Chatlos is a Bloomington resident with an Air Force record that includes Operation Desert Storm in Iraq. He is pro-abortion rights, in favor of decriminalizing marijuana, and his platform includes a focus on single-payer healthcare, public education reform and renewable energy.
Candidate Brandon Hood says he wants to help change the political conversation.
“I think it’s important to beat and put Republican values behind us into the future and try to give ourselves some progressive breathing room.”
Hood's platform includes on debt-free education, labor rights and drug reform. He supports establishing a universal basic income.
Candidate Liz Watson says experience writing legislation that benefits working families gives her an advantage over the other candidates.
“The truth is folks, if we have to bring someone in who has to learn on the job and spend two years trying to figure out exactly how it works, I don’t think that person is staying,” says Watson.
Watson is a professor at Indiana University in Bloomington.
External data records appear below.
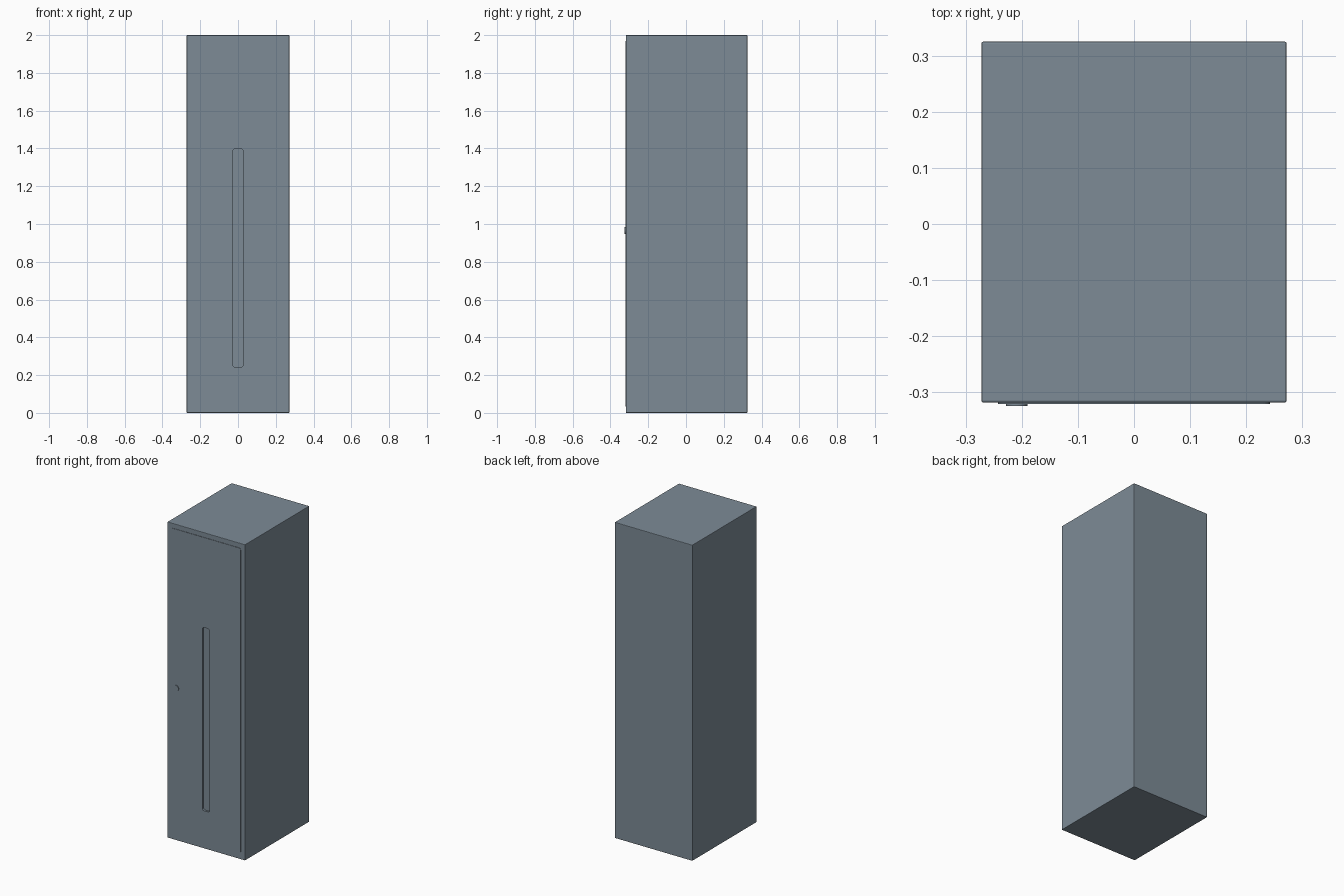
import bpy, bmesh, math

if "Cube" in bpy.data.objects:
    bpy.data.objects.remove(bpy.data.objects["Cube"])

slate = bpy.data.materials.new("slate grey")
slate.diffuse_color = (0.205, 0.258, 0.305, 1)
slate.use_nodes = True
slate.node_tree.nodes["Principled BSDF"].inputs["Base Color"].default_value = slate.diffuse_color


def add_object(name, bm):
    bmesh.ops.recalc_face_normals(bm, faces=bm.faces)
    mesh = bpy.data.meshes.new(name)
    bm.to_mesh(mesh)
    bm.free()
    mesh.materials.append(slate)
    ob = bpy.data.objects.new(name, mesh)
    bpy.context.collection.objects.link(ob)
    return ob


def rounded_plate(name, half_w, z0, z1, radius, y_front, y_back):
    """Rounded rectangle in the xz plane, extruded along y."""
    bm = bmesh.new()
    corners = [(half_w - radius, z1 - radius, 0), (-half_w + radius, z1 - radius, 90),
               (-half_w + radius, z0 + radius, 180), (half_w - radius, z0 + radius, 270)]
    verts = []
    for cx, cz, start in corners:
        for i in range(7):
            a = math.radians(start + 15 * i)
            verts.append(bm.verts.new((cx + radius * math.cos(a), y_front,
                                       cz + radius * math.sin(a))))
    face = bm.faces.new(verts)
    ext = bmesh.ops.extrude_face_region(bm, geom=[face])
    moved = [v for v in ext["geom"] if isinstance(v, bmesh.types.BMVert)]
    bmesh.ops.translate(bm, verts=moved, vec=(0, y_back - y_front, 0))
    return add_object(name, bm)


# Cabinet body with finely softened edges
bm = bmesh.new()
bmesh.ops.create_cube(bm, size=1)
for v in bm.verts:
    v.co = (v.co.x * 0.544, v.co.y * 0.643 + 0.0035, v.co.z * 2 + 1)
bmesh.ops.bevel(bm, geom=bm.edges[:], offset=0.003, segments=2,
                profile=0.5, affect='EDGES')
body = add_object("cabinet_body", bm)

# Thin raised door
door = rounded_plate("door", 0.242, 0.035, 1.97, 0.012, -0.3205, -0.312)

# Long recessed grip slot cut through the door into the body
cutter = rounded_plate("slot_cutter", 0.026, 0.24, 1.4, 0.014, -0.36, -0.308)
cutter.hide_render = True
cutter.hide_set(True)
cutter.display_type = 'WIRE'
for ob in (body, door):
    mod = ob.modifiers.new("grip_slot", 'BOOLEAN')
    mod.operation = 'DIFFERENCE'
    mod.solver = 'EXACT'
    mod.object = cutter

# Round lock button on the left of the door
bpy.ops.mesh.primitive_cylinder_add(vertices=32, radius=0.019, depth=0.0125,
                                    location=(-0.209, -0.31825, 0.965),
                                    rotation=(math.pi / 2, 0, 0))
lock = bpy.context.object
lock.name = "lock_button"
lock.data.materials.append(slate)
bpy.ops.object.shade_smooth_by_angle(angle=math.radians(30))
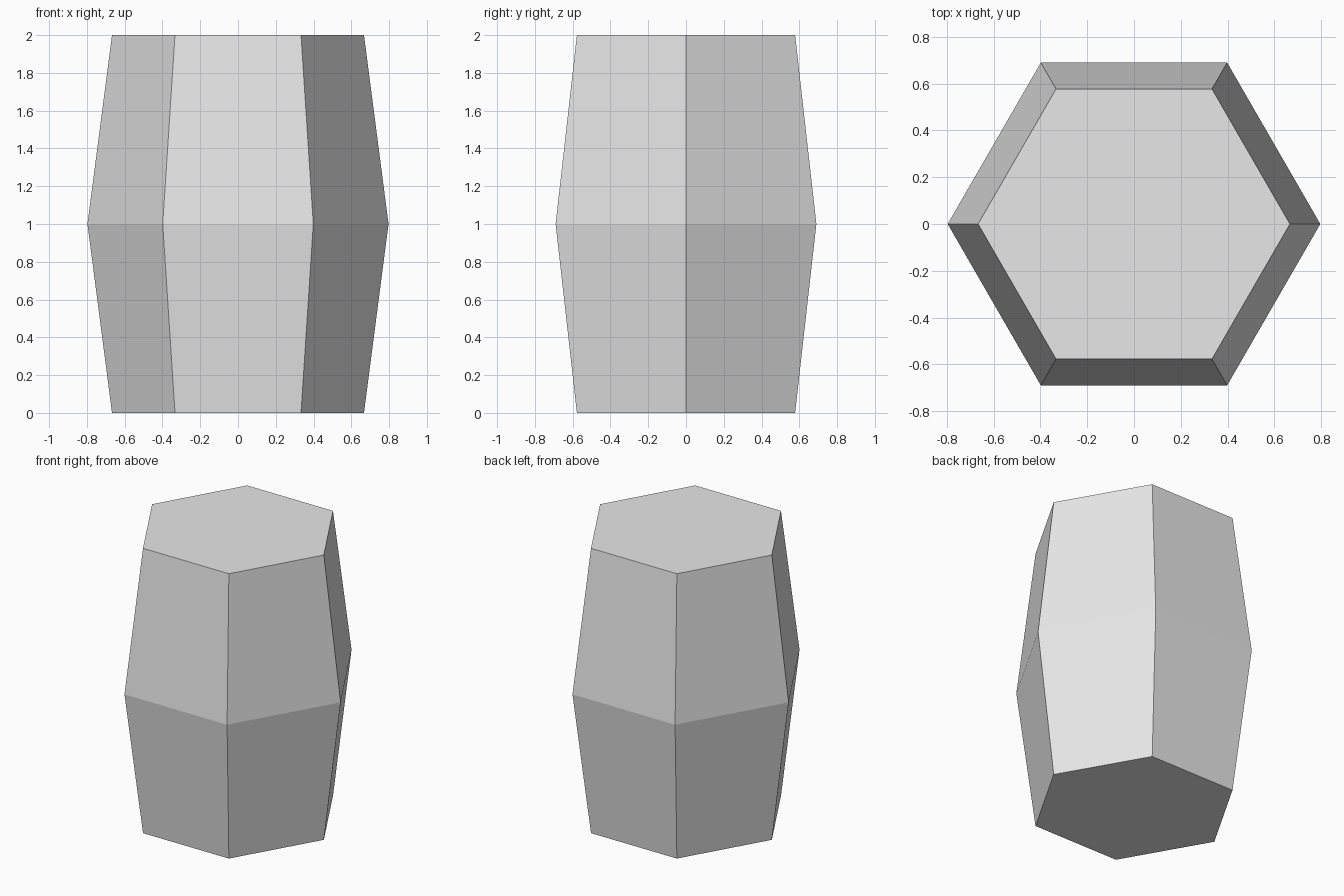
import bpy, bmesh, math

if "Cube" in bpy.data.objects:
    bpy.data.objects.remove(bpy.data.objects["Cube"])

SIDES = 6
# (height, corner radius) of each hexagonal ring
RINGS = [(0.0, 0.667), (1.0, 0.797), (2.0, 0.667)]

grey = bpy.data.materials.new("light_grey")
grey.diffuse_color = (0.8, 0.8, 0.8, 1.0)
grey.use_nodes = True
grey.node_tree.nodes["Principled BSDF"].inputs["Base Color"].default_value = grey.diffuse_color

# Hexagonal barrel: three rings joined by flat walls and closed by caps
bm = bmesh.new()
rings = []
for z, r in RINGS:
    rings.append([bm.verts.new((r * math.cos(math.tau * i / SIDES),
                                r * math.sin(math.tau * i / SIDES), z))
                  for i in range(SIDES)])
for low, high in zip(rings, rings[1:]):
    for i in range(SIDES):
        j = (i + 1) % SIDES
        bm.faces.new((low[i], low[j], high[j], high[i]))
bm.faces.new(rings[0][::-1])
bm.faces.new(rings[-1])

mesh = bpy.data.meshes.new("hexagonal_barrel")
bm.to_mesh(mesh)
bm.free()
mesh.materials.append(grey)
barrel = bpy.data.objects.new("hexagonal_barrel", mesh)
bpy.context.collection.objects.link(barrel)
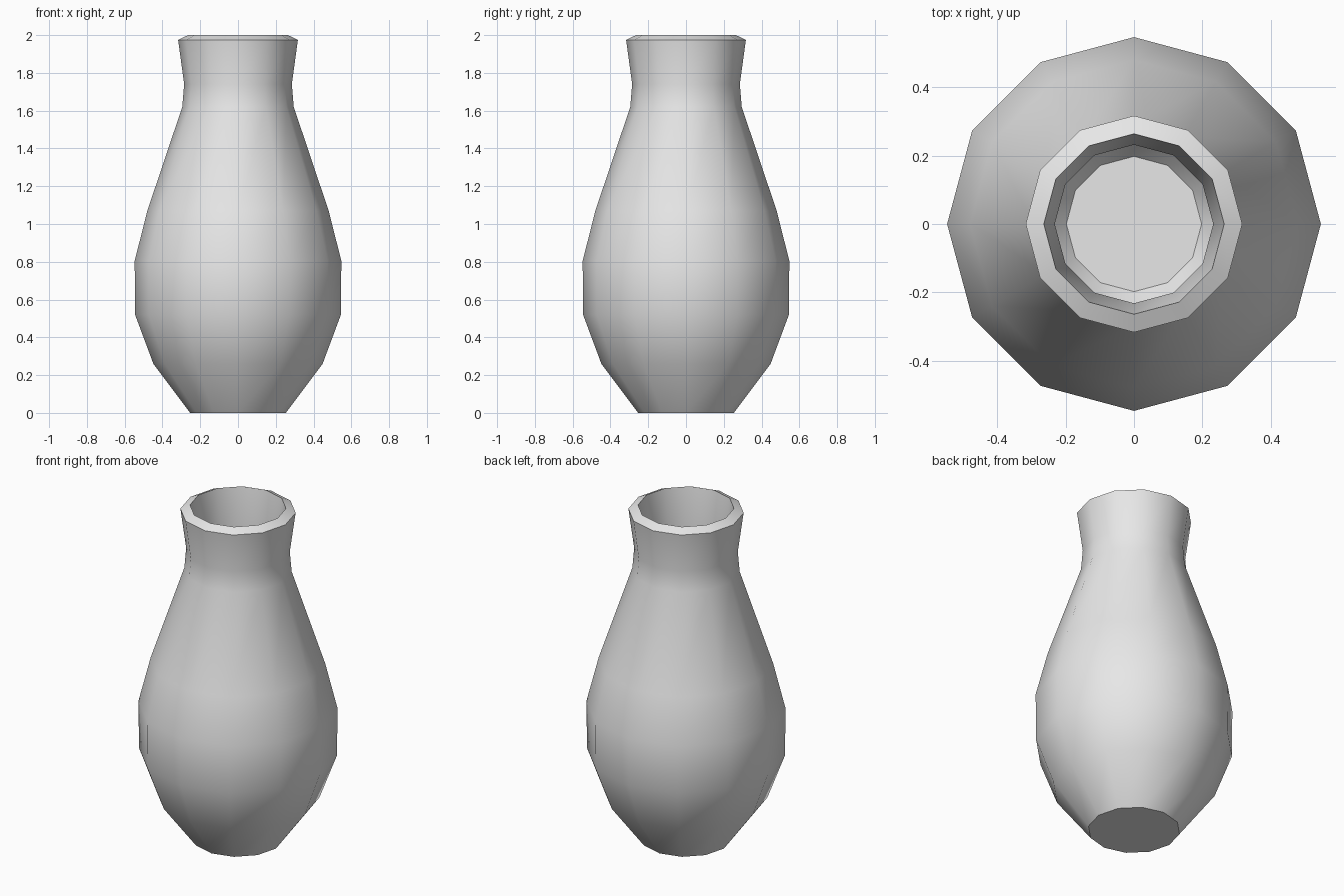
import bpy
import bmesh
from math import cos, sin, radians, tau

default = bpy.data.objects.get("Cube")
if default:
    bpy.data.objects.remove(default, do_unlink=True)

SIDES = 12

# Radius and height pairs, up the outside, over the rim and down the inside
OUTSIDE = [(0.253, 0), (0.448, 0.26), (0.545, 0.52), (0.547, 0.805),
           (0.48, 1.07), (0.295, 1.62), (0.285, 1.74), (0.317, 1.975)]
INSIDE = [(0.264, 2.0), (0.232, 1.74), (0.242, 1.61), (0.427, 1.06),
          (0.492, 0.8), (0.49, 0.53), (0.4, 0.29), (0.198, 0.05)]


def make_material(name, value):
    mat = bpy.data.materials.new(name)
    mat.use_nodes = True
    colour = (value, value, value, 1)
    mat.diffuse_color = colour
    mat.node_tree.nodes["Principled BSDF"].inputs["Base Color"].default_value = colour
    return mat


def lathe(name, profile, mat):
    """Turn a profile around z and close both of its ends with a flat face."""
    bm = bmesh.new()
    rings = [[bm.verts.new((r * cos(tau * i / SIDES), r * sin(tau * i / SIDES), z))
              for i in range(SIDES)] for r, z in profile]
    for low, high in zip(rings, rings[1:]):
        for i in range(SIDES):
            j = (i + 1) % SIDES
            bm.faces.new((low[i], low[j], high[j], high[i]))
    bm.faces.new(rings[0][::-1])
    bm.faces.new(rings[-1])
    bmesh.ops.recalc_face_normals(bm, faces=bm.faces)
    mesh = bpy.data.meshes.new(name)
    bm.to_mesh(mesh)
    bm.free()
    mesh.materials.append(mat)
    obj = bpy.data.objects.new(name, mesh)
    bpy.context.collection.objects.link(obj)
    return obj


# Hollow vase with a sharp rim, foot and inner floor
vase = lathe("vase", OUTSIDE + INSIDE, make_material("light grey", 0.8))
bpy.ops.object.select_all(action="DESELECT")
vase.select_set(True)
bpy.context.view_layer.objects.active = vase
bpy.ops.object.shade_smooth_by_angle(angle=radians(45))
Her platform focuses on jobs, affordable health care and high-quality public education.
Though candidate and civil rights attorney Dan Canon disagrees.
“I would respectfully disagree with the idea is what we need is Washington experience, or what we need is New York experience, or San Francisco experience or any other kind of experience is Indiana experience,” says Canon.
Canon is a civil rights lawyer from New Albany who worked on the Obergefell v. Hodges case that resulted in the legalization of same-sex marriage nationwide. His listed priorities include health care, paid family leave and minimum wage reform.
Hoosier Action sponsored the candidate forum program. Rep. Hollingsworth was invited, but did not respond to the invitation or attend the forum.